In his travels, Powell recorded many anecdotes and cultural information about the Ahtna Indians of the Upper Copper River area. We give a few examples.
In more ancient times, their marriage ceremonies were accompanied with a feast given by the bride's parents, when the bridegroom presented them with all he could afford, to show to them his appreciation of their daughter. When the custom is now observed, the groom sings a verse of a song after the feast, pleading with the girl to go with him, as he has stored ample provisions for the coming winter, and is strong and willing to hunt, and to care for her when she is old.
The girl then sings a song wherein she announces her parental love and her content with her existing conditions. Then he answers that his canoe is moored to the river bank, and if she had come with him their trip on the water would have represented their life together; but as she has refused, he will go down the river alone, and in his wickiup moan for the one he loves. He bids them good-bye and before he unties his canoe, he generally finds that she has followed him, and in the moonlight, their friends from the shore watch the two paddle down the river together. Ch. XXIII. p. 183.
When these Indians break up camp to go on a hunt, or to some trading-post, they indicate how many persons have departed and the course that they took by sticking a pole in the ground for each person, and leaning it in the direction he has gone.
To each pole is attached a remnant of some masculine or feminine wearing apparel to indicate the sex of the person it represents. Age is indicated by the length of the pole.
A cache post, or the surface of an old tree near by, may be found marked with charcoal, or a lead pencil, if they should be fortunate enough to have one, bearing such a diagram as the following:
This would mean that a man with a gun, a squaw, a little girl and a dog had left the bank of the river, when the moon was half full; that their first day's travel will terminate on the bank of a creek, where they will camp on the near shore; that their next day's travel will terminate on the bank of another creek where they will camp on the opposite shore; and that at noon of the next day, they will make their final camp at the foot of the mountain.
These leaning sticks are generally left at every camping place along their trail, for the edification of other Indians. This explains what puzzles many white men, and that is: how the Indians are so well-informed about the movements of parties of white men as well as of Indians. If an Indian were in your camp, and knew of your number, it is probable, if afterwards you secreted yourself near your old camp, that you would find the Indians place some mysterious stick in the ground near the camp or your trail. Ch. XXIII. pp. 184-185.
CONVERSATIONS WITH CHIEF BELLUM:
I found a cabin in which I was sheltered for two days, while the wind blew trees down near by. Old Doctor Bellum, an Indian doctor, came in and entertained me for hours, narrating interesting details about his people's traditions and superstitions. He told of the war with the Tananas; how one night the Tananas quietly came down the river, and at daylight disclosing themselves in battle array, began firing on the Ahtnas.
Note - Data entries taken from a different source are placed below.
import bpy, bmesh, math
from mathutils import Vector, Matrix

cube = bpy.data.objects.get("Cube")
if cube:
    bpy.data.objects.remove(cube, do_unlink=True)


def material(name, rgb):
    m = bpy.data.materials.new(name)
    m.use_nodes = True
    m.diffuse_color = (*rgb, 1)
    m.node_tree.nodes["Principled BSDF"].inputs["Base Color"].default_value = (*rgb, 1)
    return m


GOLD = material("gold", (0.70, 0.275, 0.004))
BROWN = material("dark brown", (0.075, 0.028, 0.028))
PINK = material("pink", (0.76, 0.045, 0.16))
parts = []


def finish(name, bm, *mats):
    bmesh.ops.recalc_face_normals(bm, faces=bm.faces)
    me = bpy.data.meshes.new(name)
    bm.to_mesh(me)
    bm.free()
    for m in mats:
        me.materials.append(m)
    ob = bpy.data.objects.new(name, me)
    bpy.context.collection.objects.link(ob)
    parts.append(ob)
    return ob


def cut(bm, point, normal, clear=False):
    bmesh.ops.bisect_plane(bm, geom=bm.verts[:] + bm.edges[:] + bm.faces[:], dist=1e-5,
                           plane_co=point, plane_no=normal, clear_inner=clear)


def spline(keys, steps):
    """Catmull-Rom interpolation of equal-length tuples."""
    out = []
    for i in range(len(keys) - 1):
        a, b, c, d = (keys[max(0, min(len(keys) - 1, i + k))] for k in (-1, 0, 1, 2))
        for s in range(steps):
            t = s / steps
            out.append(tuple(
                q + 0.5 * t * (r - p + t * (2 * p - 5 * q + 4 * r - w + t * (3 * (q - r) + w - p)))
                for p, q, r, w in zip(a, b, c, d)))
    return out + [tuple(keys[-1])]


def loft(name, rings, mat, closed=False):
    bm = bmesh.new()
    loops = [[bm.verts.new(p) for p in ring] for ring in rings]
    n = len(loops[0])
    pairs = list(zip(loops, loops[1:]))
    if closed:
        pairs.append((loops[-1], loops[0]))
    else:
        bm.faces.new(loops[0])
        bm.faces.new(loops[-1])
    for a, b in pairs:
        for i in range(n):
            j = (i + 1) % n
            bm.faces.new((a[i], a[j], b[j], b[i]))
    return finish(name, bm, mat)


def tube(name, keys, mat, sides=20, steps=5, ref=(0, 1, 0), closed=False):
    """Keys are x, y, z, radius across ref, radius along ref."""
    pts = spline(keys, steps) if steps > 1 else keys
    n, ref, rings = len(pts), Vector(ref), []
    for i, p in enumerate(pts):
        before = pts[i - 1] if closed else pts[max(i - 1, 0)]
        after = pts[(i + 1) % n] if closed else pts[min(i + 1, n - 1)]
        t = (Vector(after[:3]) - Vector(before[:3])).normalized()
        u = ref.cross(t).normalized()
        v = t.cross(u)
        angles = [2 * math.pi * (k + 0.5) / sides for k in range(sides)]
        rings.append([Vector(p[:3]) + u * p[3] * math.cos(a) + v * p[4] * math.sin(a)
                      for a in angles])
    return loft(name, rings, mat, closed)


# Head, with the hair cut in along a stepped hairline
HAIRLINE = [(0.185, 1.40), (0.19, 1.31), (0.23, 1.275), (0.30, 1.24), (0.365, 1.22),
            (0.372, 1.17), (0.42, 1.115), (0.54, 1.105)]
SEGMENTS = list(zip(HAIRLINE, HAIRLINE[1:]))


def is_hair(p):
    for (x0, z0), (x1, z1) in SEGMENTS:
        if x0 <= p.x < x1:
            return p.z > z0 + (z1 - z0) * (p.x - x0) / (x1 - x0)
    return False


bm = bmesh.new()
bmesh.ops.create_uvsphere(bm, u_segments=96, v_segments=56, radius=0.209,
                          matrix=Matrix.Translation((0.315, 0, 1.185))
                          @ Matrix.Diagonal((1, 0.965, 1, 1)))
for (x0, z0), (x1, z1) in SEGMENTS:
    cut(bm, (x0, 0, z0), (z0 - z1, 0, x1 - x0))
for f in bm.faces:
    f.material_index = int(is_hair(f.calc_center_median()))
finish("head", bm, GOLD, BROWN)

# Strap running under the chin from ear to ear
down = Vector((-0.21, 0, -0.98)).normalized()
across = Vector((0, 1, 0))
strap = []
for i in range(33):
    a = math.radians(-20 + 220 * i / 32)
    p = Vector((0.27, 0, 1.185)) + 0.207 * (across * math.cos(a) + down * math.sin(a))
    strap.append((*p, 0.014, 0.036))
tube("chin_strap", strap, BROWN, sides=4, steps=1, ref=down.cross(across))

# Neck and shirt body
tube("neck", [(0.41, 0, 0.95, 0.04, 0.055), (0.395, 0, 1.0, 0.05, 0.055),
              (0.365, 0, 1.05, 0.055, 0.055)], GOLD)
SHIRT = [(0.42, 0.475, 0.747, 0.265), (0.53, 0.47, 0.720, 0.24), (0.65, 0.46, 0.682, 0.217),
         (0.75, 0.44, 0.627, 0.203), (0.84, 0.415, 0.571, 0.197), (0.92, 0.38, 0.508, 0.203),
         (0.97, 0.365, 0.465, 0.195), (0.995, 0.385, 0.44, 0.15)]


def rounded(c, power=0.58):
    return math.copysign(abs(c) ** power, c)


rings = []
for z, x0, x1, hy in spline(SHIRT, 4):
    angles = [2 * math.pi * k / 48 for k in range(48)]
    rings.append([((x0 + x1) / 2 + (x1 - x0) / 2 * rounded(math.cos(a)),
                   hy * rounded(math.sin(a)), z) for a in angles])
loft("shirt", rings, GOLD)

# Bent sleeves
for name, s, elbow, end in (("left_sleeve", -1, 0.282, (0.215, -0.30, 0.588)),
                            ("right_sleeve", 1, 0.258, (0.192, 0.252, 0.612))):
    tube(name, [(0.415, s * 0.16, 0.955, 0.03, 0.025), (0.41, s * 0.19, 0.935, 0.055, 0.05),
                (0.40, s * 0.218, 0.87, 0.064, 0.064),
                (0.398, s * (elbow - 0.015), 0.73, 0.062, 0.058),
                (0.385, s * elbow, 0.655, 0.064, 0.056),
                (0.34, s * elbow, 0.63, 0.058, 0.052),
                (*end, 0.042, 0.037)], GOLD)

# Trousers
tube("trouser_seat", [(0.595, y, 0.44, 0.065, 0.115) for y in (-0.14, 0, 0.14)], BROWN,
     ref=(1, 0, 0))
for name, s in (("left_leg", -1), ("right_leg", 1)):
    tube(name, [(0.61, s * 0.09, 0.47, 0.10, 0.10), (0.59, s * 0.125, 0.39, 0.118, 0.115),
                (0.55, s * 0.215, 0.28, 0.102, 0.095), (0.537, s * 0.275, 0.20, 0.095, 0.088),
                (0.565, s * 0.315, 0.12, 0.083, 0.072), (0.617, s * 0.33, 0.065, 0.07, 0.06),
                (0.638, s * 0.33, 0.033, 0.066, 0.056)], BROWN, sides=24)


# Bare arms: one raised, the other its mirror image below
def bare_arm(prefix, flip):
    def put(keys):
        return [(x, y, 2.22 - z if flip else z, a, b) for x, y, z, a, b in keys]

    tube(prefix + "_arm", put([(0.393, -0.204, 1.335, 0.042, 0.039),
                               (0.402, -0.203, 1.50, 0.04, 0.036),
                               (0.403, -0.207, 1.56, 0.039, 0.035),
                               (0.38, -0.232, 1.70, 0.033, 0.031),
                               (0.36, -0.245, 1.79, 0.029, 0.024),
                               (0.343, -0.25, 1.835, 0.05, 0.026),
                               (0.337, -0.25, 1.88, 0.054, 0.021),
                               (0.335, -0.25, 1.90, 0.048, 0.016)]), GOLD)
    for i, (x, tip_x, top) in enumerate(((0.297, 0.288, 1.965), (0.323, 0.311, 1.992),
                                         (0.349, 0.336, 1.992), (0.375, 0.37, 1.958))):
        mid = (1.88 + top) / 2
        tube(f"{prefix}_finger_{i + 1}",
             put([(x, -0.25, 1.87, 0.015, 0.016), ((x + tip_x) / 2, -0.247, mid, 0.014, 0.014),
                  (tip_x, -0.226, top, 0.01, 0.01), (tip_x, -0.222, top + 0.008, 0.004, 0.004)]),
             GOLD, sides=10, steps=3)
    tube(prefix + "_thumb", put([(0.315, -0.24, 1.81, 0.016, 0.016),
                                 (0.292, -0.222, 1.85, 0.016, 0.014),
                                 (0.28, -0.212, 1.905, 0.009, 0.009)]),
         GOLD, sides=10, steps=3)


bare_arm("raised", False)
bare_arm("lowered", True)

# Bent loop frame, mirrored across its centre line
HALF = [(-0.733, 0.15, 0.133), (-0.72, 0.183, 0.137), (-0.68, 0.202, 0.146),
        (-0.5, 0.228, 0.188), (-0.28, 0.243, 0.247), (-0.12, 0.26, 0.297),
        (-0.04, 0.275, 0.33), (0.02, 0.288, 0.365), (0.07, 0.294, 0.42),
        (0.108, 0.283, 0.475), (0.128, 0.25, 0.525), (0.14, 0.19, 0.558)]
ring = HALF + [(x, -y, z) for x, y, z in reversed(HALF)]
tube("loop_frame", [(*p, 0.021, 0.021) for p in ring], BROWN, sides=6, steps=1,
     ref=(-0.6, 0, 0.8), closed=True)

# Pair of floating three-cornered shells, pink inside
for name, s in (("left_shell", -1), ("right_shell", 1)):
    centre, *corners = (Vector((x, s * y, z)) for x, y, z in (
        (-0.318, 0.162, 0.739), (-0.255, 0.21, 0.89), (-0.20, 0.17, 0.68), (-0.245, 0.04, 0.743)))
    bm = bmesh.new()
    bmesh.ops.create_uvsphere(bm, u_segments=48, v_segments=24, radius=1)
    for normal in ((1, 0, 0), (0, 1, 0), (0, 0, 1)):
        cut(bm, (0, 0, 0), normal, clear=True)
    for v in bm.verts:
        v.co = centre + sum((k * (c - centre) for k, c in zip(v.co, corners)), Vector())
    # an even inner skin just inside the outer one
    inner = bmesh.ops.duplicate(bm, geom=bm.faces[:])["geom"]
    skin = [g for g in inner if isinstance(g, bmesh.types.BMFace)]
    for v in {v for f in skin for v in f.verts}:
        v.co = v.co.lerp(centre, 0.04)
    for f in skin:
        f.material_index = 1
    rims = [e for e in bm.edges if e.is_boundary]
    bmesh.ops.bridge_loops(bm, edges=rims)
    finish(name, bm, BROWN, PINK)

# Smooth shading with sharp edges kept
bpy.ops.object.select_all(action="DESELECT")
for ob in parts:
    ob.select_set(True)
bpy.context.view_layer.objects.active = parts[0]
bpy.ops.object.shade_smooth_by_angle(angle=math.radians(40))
They killed about forty of the Copper River Indians, but the remainder retreated to the wood, deployed in the mountain passes, and killed thirty of the Tananas on their return.
He said the breath of Mount Wrangell (Unaletta) was poison; that the smoke from its crater once descended and killed several Indians when they were sitting around their campfire, near the mouth of the Tulsona, and that the Indians had accused him of causing the catastrophe. He employed Unaletta's smoke, he said, as a threat to control bad characters; and he informed me that Chief Nicoli had once sent six Indians up to examine the crater. That had happened "eleven snows yesterday" (1891), and they had not yet returned, but "may-be-so some time come back." Four others had gone in search of the six, and two of them, while looking over into the crater, had fallen dead from the effects of the poison they had breathed. Then he talked of the superstition of the Indians, and said they believed that he could look right through them and discover their wickedness.
Chapter XXII, p. 178.
Doc Bellum's ferry across the Copper River. "A few Indians earned a livelihood by running ferries across the rivers, but white men secured licenses for that privilege and took the industry away from them." Powell, p. 181. Miles Brothers photograph. P1986. 117.54. Courtesy of the Valdez Museum and Historical Archives, Donor: First national Bank, Valdez Branch.